One thing he had never done -- at least until three weeks ago -- was take part in a playoff win by his team.
McCoy didn't get to play a lot -- participating in just one offensive snap in the Chiefs' 51-31 win over the Texans while dealing with an illness that kept him out of the team's AFC Championship win over the Titans -- but after four previous losses in playoff games with the Eagles and then Bills, he'll take it.
"It’s been 11 years. I’ve played well enough, but I’d never won a playoff game before," the former Pitt star said. "It just shows how hard it really is. I’m just enjoying the moment and embracing it with open arms."
The moment McCoy is embracing is the Super Bowl, where the Chiefs will take on the 49ers Sunday here at Hard Rock Stadium.
McCoy's role with the Chiefs hasn't been one in which he is accustomed. He's been part of a backfield-by-committee. But the 31-year-old has enjoyed the ride after being released by the Bills in August in a cost-cutting move.
He was out of work for all of two days, signing a one-year, $4-million deal with the Chiefs. The move reunited McCoy with Andy Reid, who was head coach with the Eagles when Philadelphia selected McCoy with the 53rd pick in the 2009 draft.
"I had all the different teams calling me. I talked it him and it was a different-type conversation. It was more like a father to son, uncle to nephew," McCoy said. "We just talked and had a good time. It felt like home again. He told me to come back home again, I miss you. That’s what it was. For me to be back with him is really special."
McCoy started just nine games this season, but was used as a change-of-pace along with Damien Williams and Darrel Williams. His 465 yards on 101 carries were all career lows, though he did also catch 28 passes for 181 yards, scoring five combined touchdowns.
Still, there were games this season in which he was a healthy scratch -- largely because he doesn't play special teams -- but it hasn't diminished his enthusiasm about this season.
Retirement isn't in his plans.
"I said that I would only talk about when I can’t play as well. Then I’ll start talking about retiring," McCoy said. "I can still play. I still love the game. The winning brings a lot of joy to playing. When you lose, I’ve got three contracts. Why would you play?
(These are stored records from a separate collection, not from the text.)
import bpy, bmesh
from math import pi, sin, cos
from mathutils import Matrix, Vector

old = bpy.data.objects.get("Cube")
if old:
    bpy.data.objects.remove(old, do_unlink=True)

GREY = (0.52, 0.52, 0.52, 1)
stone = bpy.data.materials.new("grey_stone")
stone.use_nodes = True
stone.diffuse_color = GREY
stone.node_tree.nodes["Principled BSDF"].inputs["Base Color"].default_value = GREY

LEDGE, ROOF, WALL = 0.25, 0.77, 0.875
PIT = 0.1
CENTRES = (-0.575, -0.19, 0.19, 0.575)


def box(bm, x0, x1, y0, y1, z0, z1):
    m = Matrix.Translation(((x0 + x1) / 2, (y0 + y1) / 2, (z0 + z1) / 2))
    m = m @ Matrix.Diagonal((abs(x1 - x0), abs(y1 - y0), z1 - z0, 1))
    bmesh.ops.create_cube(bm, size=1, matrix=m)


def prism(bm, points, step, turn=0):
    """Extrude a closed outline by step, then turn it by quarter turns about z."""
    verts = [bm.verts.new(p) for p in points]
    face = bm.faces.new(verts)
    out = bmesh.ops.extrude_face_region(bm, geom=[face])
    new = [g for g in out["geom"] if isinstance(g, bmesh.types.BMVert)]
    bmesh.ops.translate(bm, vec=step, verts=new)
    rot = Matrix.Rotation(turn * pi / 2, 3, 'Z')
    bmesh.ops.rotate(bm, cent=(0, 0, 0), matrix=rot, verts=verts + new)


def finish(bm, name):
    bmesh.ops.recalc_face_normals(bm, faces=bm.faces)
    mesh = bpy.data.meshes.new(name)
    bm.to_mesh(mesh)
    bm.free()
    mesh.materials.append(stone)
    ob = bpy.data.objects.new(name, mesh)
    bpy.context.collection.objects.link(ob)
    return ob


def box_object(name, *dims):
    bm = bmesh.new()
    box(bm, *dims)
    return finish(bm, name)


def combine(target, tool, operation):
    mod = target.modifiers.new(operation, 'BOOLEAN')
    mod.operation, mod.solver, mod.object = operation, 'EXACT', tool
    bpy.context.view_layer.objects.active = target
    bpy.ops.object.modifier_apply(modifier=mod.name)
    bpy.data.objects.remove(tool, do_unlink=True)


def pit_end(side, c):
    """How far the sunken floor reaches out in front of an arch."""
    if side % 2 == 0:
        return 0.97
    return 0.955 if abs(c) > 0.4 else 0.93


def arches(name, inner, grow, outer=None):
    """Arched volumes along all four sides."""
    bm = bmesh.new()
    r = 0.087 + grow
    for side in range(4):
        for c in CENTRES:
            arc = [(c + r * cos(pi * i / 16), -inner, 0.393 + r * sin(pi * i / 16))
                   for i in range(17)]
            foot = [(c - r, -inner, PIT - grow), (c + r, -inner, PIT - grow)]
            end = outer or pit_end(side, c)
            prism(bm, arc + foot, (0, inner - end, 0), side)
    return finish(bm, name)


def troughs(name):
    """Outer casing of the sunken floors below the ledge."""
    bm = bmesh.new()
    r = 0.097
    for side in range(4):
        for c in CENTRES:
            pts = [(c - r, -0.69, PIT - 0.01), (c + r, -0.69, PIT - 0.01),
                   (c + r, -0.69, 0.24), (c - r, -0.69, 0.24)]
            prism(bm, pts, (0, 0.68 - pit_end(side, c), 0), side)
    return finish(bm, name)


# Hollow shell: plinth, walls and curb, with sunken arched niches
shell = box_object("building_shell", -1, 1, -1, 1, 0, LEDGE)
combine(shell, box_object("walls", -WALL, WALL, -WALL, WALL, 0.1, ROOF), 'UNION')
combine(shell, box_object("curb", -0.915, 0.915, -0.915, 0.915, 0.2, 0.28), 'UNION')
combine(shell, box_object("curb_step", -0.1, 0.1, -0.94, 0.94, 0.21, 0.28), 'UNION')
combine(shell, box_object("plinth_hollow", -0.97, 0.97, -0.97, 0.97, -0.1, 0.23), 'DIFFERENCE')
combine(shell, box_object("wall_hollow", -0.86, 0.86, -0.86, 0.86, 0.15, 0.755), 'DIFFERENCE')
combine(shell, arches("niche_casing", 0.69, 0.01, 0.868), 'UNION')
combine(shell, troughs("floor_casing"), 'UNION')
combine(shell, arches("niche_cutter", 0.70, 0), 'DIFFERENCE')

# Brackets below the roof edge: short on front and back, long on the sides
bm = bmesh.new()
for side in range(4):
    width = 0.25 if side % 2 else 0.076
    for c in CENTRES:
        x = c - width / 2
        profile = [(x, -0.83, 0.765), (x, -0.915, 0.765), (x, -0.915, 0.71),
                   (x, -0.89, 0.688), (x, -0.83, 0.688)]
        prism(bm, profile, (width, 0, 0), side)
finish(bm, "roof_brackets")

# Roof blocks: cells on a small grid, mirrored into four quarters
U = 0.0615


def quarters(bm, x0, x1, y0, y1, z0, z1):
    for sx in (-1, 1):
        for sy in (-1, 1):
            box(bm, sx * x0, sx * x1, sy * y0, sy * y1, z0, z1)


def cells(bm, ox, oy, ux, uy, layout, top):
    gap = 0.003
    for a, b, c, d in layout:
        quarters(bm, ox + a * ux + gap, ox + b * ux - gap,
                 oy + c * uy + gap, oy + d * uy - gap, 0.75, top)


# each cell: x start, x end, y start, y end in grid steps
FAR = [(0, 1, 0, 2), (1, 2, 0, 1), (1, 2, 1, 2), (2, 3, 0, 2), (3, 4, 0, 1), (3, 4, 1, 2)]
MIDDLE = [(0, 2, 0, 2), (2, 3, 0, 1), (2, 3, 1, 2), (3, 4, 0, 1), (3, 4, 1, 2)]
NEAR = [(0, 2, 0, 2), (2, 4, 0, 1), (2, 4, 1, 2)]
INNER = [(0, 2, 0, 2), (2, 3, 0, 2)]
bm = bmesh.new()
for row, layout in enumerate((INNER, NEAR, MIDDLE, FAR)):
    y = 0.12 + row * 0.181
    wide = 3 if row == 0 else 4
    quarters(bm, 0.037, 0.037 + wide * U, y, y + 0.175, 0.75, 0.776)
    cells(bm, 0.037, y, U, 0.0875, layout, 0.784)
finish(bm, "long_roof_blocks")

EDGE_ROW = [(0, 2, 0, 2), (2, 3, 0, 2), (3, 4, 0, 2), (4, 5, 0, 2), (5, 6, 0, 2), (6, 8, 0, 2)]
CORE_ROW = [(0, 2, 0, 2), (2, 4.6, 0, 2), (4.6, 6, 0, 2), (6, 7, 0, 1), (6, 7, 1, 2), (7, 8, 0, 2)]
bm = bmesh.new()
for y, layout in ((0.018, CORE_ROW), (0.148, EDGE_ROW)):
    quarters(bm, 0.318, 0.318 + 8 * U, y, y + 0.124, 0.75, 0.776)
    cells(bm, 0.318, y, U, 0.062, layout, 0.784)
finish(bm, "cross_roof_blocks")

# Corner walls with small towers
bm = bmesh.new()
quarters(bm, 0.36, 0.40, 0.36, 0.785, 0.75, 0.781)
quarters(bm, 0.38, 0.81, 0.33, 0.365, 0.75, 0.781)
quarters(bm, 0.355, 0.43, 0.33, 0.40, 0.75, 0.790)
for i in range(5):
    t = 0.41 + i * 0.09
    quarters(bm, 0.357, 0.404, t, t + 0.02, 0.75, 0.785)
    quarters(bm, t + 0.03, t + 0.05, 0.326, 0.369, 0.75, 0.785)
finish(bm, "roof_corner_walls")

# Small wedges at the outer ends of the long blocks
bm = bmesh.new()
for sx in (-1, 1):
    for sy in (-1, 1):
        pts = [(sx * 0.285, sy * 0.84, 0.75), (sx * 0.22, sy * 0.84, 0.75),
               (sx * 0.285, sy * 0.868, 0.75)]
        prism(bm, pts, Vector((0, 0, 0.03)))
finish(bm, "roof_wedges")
I was talking to (veteran defensive end Terrell) Suggs about it. When you’re having fun and you’re winning, you can play forever, or at least as long as your body allows."
McCoy, who said he's over the illness that sidelined him in the playoffs, will be the latest in a long line of former Pitt running backs to play in the Super Bowl, joining the likes of Tony Dorsett, Curtis Martin and Dion Lewis.
He's also climbing the list of the NFL's all-time leading rushers -- and Pitt's all-time leaders in the NFL.
McCoy's 11,071 yards rank 22nd all-time and third on Pitt's all-time rushing leaders in the NFL behind only Martin, who ranks 6th all-time, and Dorsett, who is 10th. Pitt is the only school with three players in NFL's top 25 all-time rushing leaders.
"We've had a lot of good players and a lot of good running backs at Pitt," McCoy told me. "I was talking to James Conner the other day, just reflecting on Pitt careers. We’ve got so many good running backs from Pitt. And we’re all tight. Curtis Martin is super cool. That’s one thing I do like about all the Pitt guys."
Getting a ring for a Super Bowl win would be a big deal among that group. Dorsett has one. So does Lewis. Martin, however, lost in his only Super Bowl appearance in his Hall of Fame career.
But more so than just winning a Super Bowl for himself, McCoy wants to win one for Reid, who has more wins than any coach in NFL history without winning a championship.
"That would mean the world me. We know how hard he works at this," McCoy said. "I remember when I was in Philly, it was the first time I saw a coach spend the night at the office. I thought that was crazy. He had a blow-up bed. He could sleep and then get up. He’s always been like a father figure for players.
"The last two weeks, there have been so many former players and even coaches from other teams who have been like, ‘Dang, we want Andy to get a ring. He deserves it. And we feel that."
To continue reading, log into your account: